How many lines in the records below contain the word "name"? State that number and nothing more.

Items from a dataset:
*** Begin section ***
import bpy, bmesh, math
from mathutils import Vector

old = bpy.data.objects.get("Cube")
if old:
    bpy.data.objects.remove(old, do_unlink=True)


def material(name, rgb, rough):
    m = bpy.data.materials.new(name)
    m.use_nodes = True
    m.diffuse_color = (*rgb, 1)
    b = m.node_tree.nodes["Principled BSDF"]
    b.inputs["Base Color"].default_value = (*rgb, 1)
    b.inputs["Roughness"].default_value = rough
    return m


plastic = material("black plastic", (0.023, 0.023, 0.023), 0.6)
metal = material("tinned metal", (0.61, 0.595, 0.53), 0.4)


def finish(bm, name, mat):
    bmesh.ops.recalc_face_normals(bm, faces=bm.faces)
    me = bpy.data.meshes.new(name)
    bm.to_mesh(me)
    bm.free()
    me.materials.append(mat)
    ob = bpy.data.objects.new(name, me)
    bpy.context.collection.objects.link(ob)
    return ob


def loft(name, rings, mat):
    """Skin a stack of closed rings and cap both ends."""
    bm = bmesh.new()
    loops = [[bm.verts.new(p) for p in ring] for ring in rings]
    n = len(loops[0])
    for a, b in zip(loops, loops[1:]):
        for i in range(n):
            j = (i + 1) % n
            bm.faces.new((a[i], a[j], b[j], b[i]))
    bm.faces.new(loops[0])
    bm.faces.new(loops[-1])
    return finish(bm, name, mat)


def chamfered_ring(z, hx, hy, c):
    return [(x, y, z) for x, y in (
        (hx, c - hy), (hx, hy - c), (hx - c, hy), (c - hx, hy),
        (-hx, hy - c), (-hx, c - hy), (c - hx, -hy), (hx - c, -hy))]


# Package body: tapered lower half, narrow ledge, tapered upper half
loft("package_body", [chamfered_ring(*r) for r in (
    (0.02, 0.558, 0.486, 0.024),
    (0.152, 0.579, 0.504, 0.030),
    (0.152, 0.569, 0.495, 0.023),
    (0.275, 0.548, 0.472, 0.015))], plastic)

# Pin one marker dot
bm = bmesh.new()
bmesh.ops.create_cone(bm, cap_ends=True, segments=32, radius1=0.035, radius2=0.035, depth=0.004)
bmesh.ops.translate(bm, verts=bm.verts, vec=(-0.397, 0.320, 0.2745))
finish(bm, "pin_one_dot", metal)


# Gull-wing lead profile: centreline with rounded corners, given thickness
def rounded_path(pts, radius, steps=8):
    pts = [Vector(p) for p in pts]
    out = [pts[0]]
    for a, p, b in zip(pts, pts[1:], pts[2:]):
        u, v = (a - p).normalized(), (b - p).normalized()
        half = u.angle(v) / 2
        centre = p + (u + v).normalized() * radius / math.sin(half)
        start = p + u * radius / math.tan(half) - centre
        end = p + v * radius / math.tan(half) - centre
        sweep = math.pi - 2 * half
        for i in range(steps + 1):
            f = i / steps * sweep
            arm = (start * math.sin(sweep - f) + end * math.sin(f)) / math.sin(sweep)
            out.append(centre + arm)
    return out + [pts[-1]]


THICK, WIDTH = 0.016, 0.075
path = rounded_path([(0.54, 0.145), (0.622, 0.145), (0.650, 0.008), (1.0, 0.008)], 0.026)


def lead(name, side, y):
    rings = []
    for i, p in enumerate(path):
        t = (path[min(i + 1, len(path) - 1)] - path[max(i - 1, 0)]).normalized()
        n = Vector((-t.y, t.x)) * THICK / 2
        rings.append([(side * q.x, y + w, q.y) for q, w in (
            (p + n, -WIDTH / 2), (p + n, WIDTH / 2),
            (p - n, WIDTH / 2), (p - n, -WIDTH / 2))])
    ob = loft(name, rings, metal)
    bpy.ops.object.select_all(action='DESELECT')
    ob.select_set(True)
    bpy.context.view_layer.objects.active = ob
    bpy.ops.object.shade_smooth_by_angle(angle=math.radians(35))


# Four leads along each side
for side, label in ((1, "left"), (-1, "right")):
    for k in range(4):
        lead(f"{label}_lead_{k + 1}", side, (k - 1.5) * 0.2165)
*** End section ***
Result of the task: 9